While the Reformers dismissed much of the Roman sacramental system as unbiblical, it was generally agreed that two sacraments remained essential for the Christian life: Baptism and the Lord’s Supper. While baptism should only be undertaken once, most Reformers, such as Lutheran Tilemann Hesshus (1527-1588) argued that communion should be taken often and that the observance of this rite was a necessary discipline for believers as we seek to follow the example of the Lord.

For as Often as You Eat This Bread

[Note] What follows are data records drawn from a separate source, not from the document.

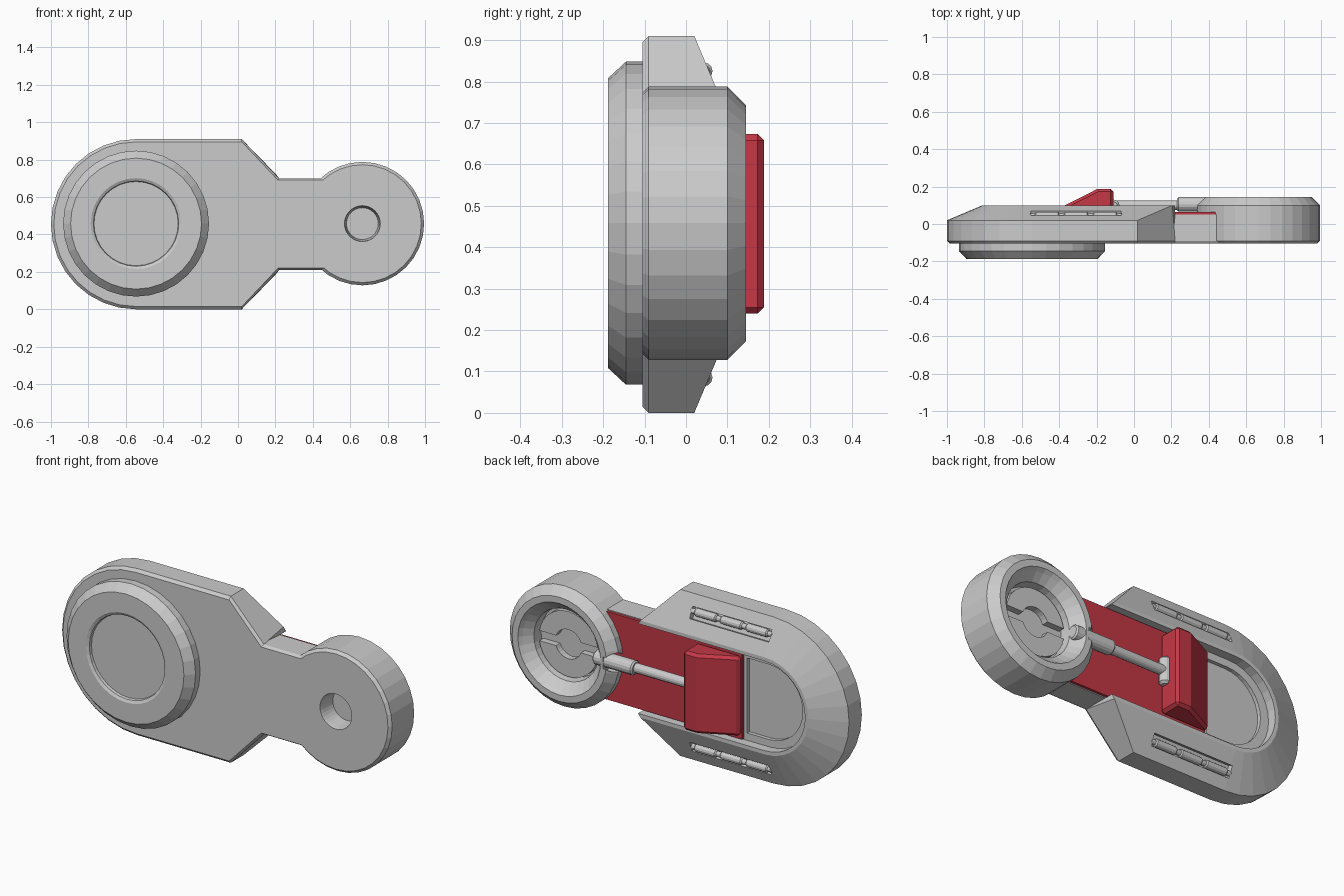
import bpy, bmesh
from math import sin, cos, pi, radians
from mathutils import Vector

if "Cube" in bpy.data.objects:
    bpy.data.objects.remove(bpy.data.objects["Cube"])

CX, CZ = -0.545, 0.455      # centre of the rounded head
HX = 0.665                  # centre of the small hub

red = bpy.data.materials.new("red")
red.diffuse_color = (0.55, 0.04, 0.06, 1)
red.use_nodes = True
red.node_tree.nodes["Principled BSDF"].inputs["Base Color"].default_value = red.diffuse_color


def finish(name, bm, mat=None):
    bmesh.ops.remove_doubles(bm, verts=bm.verts, dist=1e-5)
    bmesh.ops.recalc_face_normals(bm, faces=bm.faces)
    me = bpy.data.meshes.new(name)
    bm.to_mesh(me)
    bm.free()
    ob = bpy.data.objects.new(name, me)
    bpy.context.collection.objects.link(ob)
    if mat:
        me.materials.append(mat)
    return ob


def lathe(name, profile, centre, axis='y', n=32, mat=None):
    """Spin (radius, height) points round an axis through centre."""
    place = {'x': lambda a, b, h: (h, a, b),
             'y': lambda a, b, h: (a, h, b),
             'z': lambda a, b, h: (a, b, h)}[axis]
    bm = bmesh.new()
    c = Vector(centre)
    rings = []
    for r, h in profile:
        if r == 0:
            rings.append([bm.verts.new(c + Vector(place(0, 0, h)))])
        else:
            rings.append([bm.verts.new(c + Vector(place(r * cos(2 * pi * i / n), r * sin(2 * pi * i / n), h)))
                          for i in range(n)])
    for a, b in zip(rings, rings[1:]):
        for i in range(n):
            j = (i + 1) % n
            f = [a[i % len(a)], a[j % len(a)], b[j % len(b)], b[i % len(b)]]
            bm.faces.new(list(dict.fromkeys(f)))
    return finish(name, bm, mat)


def rod(name, r, h0, h1, centre, axis, ch=0.006, n=16):
    return lathe(name, [(0, h0), (r - ch, h0), (r, h0 + ch), (r, h1 - ch), (r - ch, h1), (0, h1)], centre, axis, n)


def prism(name, pts, d0, d1, axis, mat=None):
    """Extrude a flat outline along an axis from d0 to d1."""
    place = {'x': lambda p, d: (d, p[0], p[1]),
             'y': lambda p, d: (p[0], d, p[1]),
             'z': lambda p, d: (p[0], p[1], d)}[axis]
    bm = bmesh.new()
    a = [bm.verts.new(place(p, d0)) for p in pts]
    b = [bm.verts.new(place(p, d1)) for p in pts]
    bm.faces.new(a)
    bm.faces.new(b)
    for i in range(len(pts)):
        j = (i + 1) % len(pts)
        bm.faces.new((a[i], a[j], b[j], b[i]))
    return finish(name, bm, mat)


def arc(cx, cz, r, a0, a1, n):
    return [(cx + r * cos(radians(a0 + (a1 - a0) * i / n)),
             cz + r * sin(radians(a0 + (a1 - a0) * i / n))) for i in range(n + 1)]


def cut(ob, cutter):
    m = ob.modifiers.new("cut", 'BOOLEAN')
    m.operation = 'DIFFERENCE'
    m.solver = 'EXACT'
    m.object = cutter
    cutter.hide_render = True
    cutter.hide_viewport = True
    cutter.display_type = 'WIRE'


# head: one cross-section carried round the rounded end and along the sides
section = [(.44, -.105), (.455, -.09), (.455, .02), (.265, .10), (.245, .10), (.245, .05)]
end = [(.214, .235, -.105), (.22, .245, -.09), (.205, .265, .10), (.205, .265, .10),
       (.22, .245, .10), (.22, .245, .05)]
cols = [[(x, y, CZ + r) for x, r, y in end], [(.02, y, CZ + r) for r, y in section]]
for i in range(17):
    t = radians(90 + 180 * i / 16)
    cols.append([(CX + r * cos(t), y, CZ + r * sin(t)) for r, y in section])
cols += [[(.02, y, CZ - r) for r, y in section], [(x, y, CZ - r) for x, r, y in end]]
bm = bmesh.new()
v = [[bm.verts.new(p) for p in c] for c in cols]
for a, b in zip(v, v[1:]):
    for k in range(5):
        bm.faces.new((a[k], b[k], b[k + 1], a[k + 1]))
bm.faces.new([c[0] for c in v])
bm.faces.new([c[5] for c in v])
bm.faces.new(v[0] + v[-1][::-1])
head = finish("head_body", bm)

# D-shaped pocket in the channel floor
pocket = arc(CX + .01, CZ, .205, 90, 270, 16) + [(-.405, CZ - .205), (-.405, CZ + .205)]
cut(head, prism("pocket_cutter", pocket, .03, .2, 'y'))

# side slots with hinge pins, mirrored top and bottom
t, n, c = Vector((.388, -.92)) * .032, Vector((.92, .388)) * .03, Vector((.057, .822))
for s, side in ((1, "upper"), (-1, "lower")):
    quad = [c + t + n, c - t + n, c - t - n, c + t - n]
    cut(head, prism(side + "_slot_cutter", [(p.x, CZ + s * (p.y - CZ)) for p in quad], -.55, -.07, 'x'))
    pin = (0, .043, CZ + s * .37)
    rod(side + "_pin", .014, -.56, -.06, pin, 'x', n=12)
    for i, (x0, x1) in enumerate(((-.53, -.40), (-.375, -.245), (-.22, -.09))):
        rod(f"{side}_knuckle_{i}", .021, x0, x1, pin, 'x', n=12)

# neck
h = .245
prism("neck", [(-.105, CZ - h + .01), (-.09, CZ - h), (.05, CZ - h), (.05, CZ + h),
               (-.09, CZ + h), (-.105, CZ + h - .01)], .2, .47, 'x')

# hub with front hole and dished back
hub = lathe("hub", [(0, -.01), (.085, -.01), (.093, -.09), (.096, -.105), (.315, -.105), (.33, -.09), (.33, .10),
                    (.285, .145), (.25, .145), (.235, .125), (.195, .085), (.19, .03), (0, .03)], (HX, 0, CZ + .003))
cut(hub, lathe("notch_cutter", [(0, .29), (.052, .29), (.052, .40), (0, .40)], (0, .105, CZ), 'x', 16))
for a, name in ((0, "upper_half_plate"), (180, "lower_half_plate")):
    pts = arc(HX, CZ, .178, a + 9, a + 171, 16) + arc(HX, CZ, .08, a + 160, a + 20, 10)
    prism(name, pts, .025, .065, 'y')

# front round boss with recessed face
lathe("front_boss", [(0, -.165), (.225, -.165), (.228, -.18), (.243, -.188), (.35, -.188), (.39, -.145),
                     (.39, -.10), (0, -.10)], (CX, 0, CZ + .003))

# red sliding plate and wedge
prism("slide_plate", [(-.385, CZ - .24), (.45, CZ - .24), (.45, CZ + .24), (-.385, CZ + .24)], .045, .065, 'y', red)
wedge = prism("wedge_block", [(-.385, .06), (-.11, .06), (-.11, .188), (-.195, .188), (-.385, .092)],
              .24, .673, 'z', red)
bev = wedge.modifiers.new("bevel", 'BEVEL')
bev.width = .015
bev.segments = 1

# push rod, collar and cross pin
rod("push_rod", .026, -.13, .26, (0, .1, CZ), 'x')
rod("rod_collar", .039, .23, .47, (0, .105, CZ), 'x', .008)
rod("cross_pin", .03, -.075, .075, (-.108, .1, CZ), 'z', .012)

Therefore, Christ not only celebrated [this Supper] with his apostles, but he also wants us to imitate [his example] as we eat his body under the consecrated bread and drink his blood under the consecrated wine. For Paul here addresses the Corinthians and the entire church.

The Lord’s Supper is not an indifferent thing for us to use or abstain from. Rather, God sternly commands us through the words of the apostle to make frequent use of this Supper. Therefore those people who rarely approach the table of the Lord sin grievously against God.God sternly commands us through the words of the apostle to make frequent use of this Supper. Let the reader take note here that, in the early church, the Lord’s Supper was administered without mutilating the elements, with the blood of Jesus Christ being distributed to laypeople as well as to priests. For Paul is writing to the entire Corinthian church, and he commands that every person should frequently eat the Lord’s body and drink from the Lord’s cup. Therefore those wicked Roman popes ought to be cursed for having snatched the blood of Christ away from the people. Moreover, the apostle Paul tells us that in celebrating this Supper, we proclaim the Lord’s death. He does not want the administration of the Supper to be a speechless spectacle that is conducted in profound silence. Rather, it ought to resound with a public confession concerning the crucified and resurrected Jesus Christ, so that the church might be gathered together and our faith might be aroused and confirmed by this public affirmation.

Explication on 1 Corinthians 11:26.

1 Corinthians, ed. Scott M. Manetsch. Reformation Commentary on Scripture, NT vol. IXa, p. 258.